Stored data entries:
Segment Open

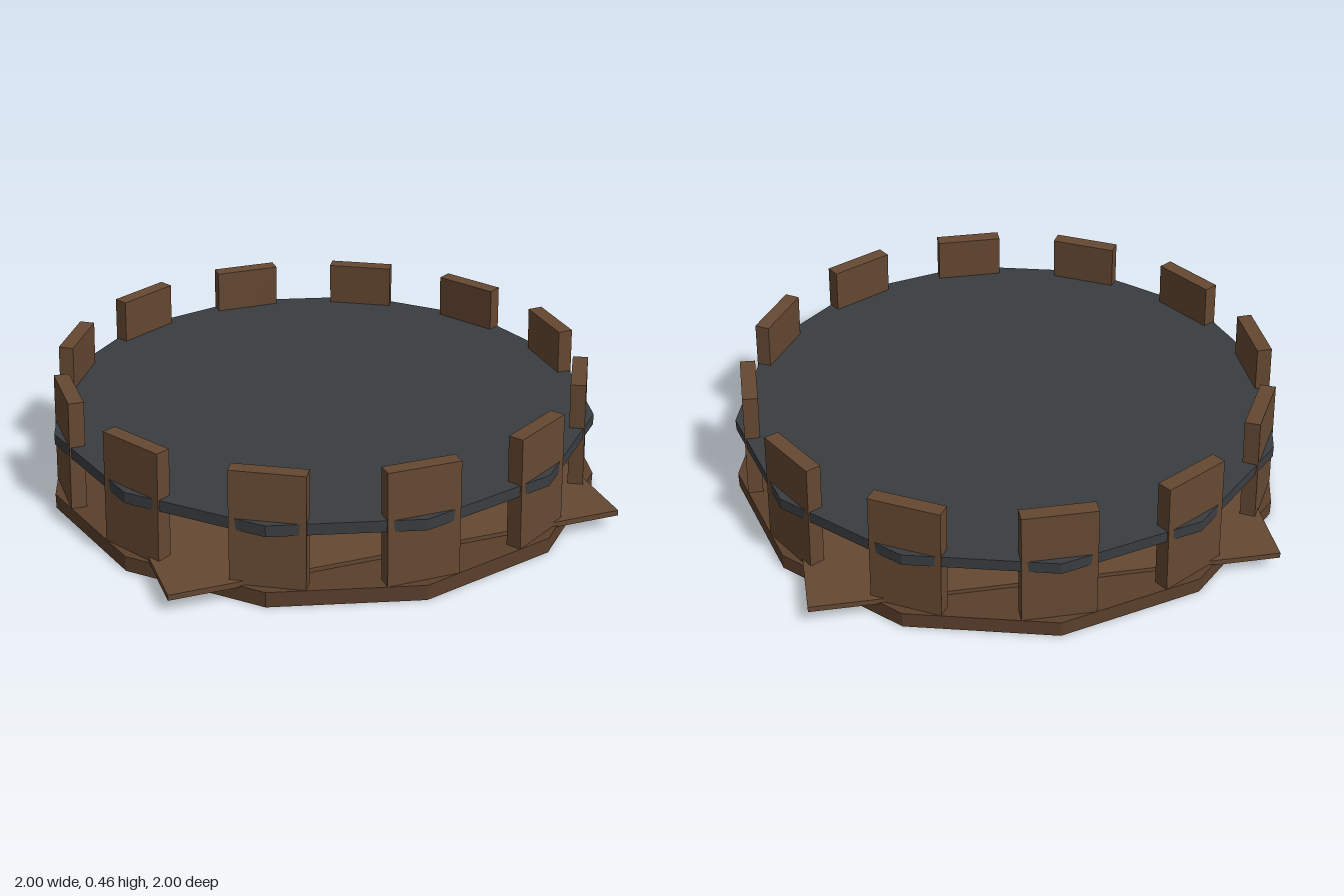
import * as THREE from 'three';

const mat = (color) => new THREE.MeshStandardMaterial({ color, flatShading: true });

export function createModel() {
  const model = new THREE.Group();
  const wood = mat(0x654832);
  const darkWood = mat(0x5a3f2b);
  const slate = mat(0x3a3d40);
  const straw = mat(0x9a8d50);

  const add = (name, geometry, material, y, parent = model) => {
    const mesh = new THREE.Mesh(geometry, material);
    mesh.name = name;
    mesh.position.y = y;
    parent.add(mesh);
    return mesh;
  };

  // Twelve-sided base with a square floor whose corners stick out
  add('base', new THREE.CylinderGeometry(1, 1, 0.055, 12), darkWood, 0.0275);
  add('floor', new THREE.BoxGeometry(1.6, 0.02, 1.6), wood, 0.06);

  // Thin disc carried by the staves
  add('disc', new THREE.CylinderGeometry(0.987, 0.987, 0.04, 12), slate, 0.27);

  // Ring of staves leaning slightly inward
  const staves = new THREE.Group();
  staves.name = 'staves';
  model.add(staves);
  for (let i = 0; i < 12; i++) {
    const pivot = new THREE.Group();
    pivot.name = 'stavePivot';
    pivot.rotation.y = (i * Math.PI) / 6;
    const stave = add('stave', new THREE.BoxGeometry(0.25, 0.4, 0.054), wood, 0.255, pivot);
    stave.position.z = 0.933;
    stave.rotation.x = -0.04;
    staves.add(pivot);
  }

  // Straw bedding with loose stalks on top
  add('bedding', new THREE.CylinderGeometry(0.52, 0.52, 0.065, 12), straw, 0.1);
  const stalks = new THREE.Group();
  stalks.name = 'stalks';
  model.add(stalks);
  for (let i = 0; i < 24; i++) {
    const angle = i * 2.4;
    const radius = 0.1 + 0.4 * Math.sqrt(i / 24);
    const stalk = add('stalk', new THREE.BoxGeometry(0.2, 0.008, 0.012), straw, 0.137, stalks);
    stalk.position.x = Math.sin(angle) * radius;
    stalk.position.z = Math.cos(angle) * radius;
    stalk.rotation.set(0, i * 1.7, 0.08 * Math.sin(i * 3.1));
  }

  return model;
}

Segment Closed
Segment Open

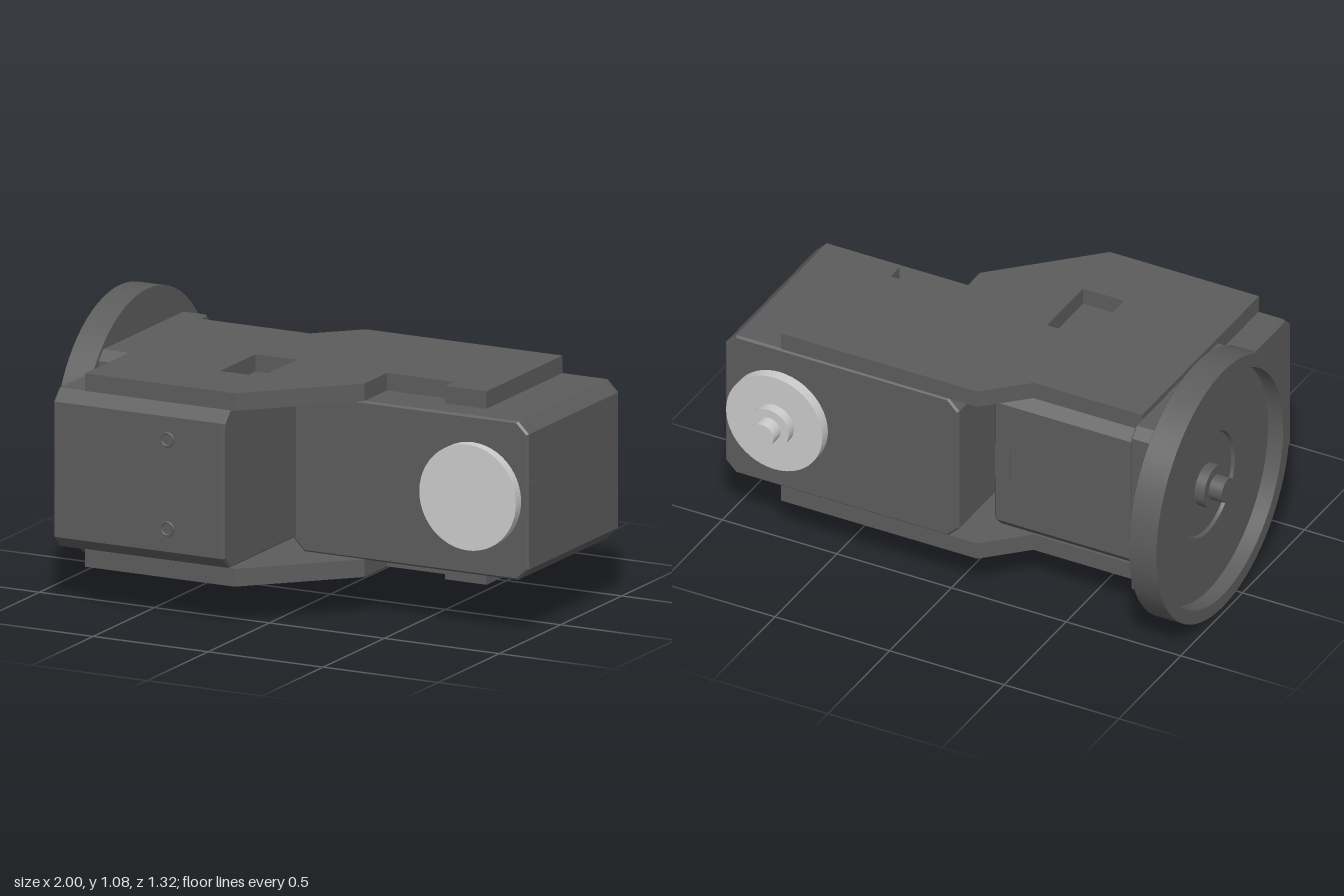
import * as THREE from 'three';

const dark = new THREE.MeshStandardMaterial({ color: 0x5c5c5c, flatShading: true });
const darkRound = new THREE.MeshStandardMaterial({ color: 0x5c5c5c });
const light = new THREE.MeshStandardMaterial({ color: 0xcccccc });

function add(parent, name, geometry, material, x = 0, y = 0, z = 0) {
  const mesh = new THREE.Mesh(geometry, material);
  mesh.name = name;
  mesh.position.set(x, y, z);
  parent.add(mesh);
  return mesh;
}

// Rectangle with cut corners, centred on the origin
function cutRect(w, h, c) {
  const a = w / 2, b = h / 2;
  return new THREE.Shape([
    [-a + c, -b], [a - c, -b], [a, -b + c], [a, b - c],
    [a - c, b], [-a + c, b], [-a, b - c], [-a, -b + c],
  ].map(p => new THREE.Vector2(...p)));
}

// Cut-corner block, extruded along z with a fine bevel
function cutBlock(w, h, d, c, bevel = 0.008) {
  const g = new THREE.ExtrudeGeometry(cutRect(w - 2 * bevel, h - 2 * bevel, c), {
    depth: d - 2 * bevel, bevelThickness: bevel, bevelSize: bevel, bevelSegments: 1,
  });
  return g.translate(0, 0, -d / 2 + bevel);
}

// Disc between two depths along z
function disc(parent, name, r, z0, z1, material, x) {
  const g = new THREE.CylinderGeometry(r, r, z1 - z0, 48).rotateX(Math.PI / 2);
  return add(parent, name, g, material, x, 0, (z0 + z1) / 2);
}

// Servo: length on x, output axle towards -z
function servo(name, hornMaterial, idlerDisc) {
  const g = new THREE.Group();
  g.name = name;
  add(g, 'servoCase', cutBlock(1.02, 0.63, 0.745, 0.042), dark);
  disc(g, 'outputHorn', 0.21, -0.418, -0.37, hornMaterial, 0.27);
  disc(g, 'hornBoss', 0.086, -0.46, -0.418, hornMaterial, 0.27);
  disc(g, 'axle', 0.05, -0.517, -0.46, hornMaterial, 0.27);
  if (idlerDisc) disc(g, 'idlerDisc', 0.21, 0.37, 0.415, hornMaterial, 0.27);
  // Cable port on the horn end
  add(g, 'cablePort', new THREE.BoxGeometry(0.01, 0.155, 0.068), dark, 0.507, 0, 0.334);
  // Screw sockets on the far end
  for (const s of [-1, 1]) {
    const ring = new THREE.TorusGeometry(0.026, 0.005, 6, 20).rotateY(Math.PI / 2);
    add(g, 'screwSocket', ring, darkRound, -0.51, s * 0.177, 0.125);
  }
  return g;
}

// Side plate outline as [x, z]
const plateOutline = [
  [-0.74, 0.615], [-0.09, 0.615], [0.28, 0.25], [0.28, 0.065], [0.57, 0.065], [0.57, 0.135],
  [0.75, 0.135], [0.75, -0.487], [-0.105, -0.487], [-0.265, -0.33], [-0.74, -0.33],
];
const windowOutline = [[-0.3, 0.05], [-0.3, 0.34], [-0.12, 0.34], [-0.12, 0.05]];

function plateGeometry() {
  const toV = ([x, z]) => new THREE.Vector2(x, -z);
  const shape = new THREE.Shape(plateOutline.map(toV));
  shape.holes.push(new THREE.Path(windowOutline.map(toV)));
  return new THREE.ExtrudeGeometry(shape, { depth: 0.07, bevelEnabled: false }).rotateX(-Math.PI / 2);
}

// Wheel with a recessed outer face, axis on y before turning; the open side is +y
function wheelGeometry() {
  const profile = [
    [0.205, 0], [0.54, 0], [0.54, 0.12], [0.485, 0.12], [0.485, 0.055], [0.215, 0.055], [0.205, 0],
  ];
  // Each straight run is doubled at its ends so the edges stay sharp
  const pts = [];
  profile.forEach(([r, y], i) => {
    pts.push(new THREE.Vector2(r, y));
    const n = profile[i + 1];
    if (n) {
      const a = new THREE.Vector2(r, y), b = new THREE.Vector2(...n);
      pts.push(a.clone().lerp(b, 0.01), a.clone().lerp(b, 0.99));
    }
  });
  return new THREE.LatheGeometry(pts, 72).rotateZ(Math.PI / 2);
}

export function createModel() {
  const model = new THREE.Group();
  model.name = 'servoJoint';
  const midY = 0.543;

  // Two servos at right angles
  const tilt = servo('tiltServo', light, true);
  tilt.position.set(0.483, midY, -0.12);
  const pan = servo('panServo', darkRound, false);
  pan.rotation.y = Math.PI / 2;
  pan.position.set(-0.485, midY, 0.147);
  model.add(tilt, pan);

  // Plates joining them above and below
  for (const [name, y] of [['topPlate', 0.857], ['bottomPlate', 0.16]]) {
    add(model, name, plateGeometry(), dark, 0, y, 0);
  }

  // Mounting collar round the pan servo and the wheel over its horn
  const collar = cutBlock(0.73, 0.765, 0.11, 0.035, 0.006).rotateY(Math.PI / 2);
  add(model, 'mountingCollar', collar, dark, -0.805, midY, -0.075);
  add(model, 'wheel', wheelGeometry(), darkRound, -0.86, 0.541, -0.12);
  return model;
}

Segment Closed

§ **AIM OF THE TASK**: Only a number is expected here: the tally of lines above that contain "midY". Please write nothing more.

§ **SOLUTION TO THIS TASK**: 4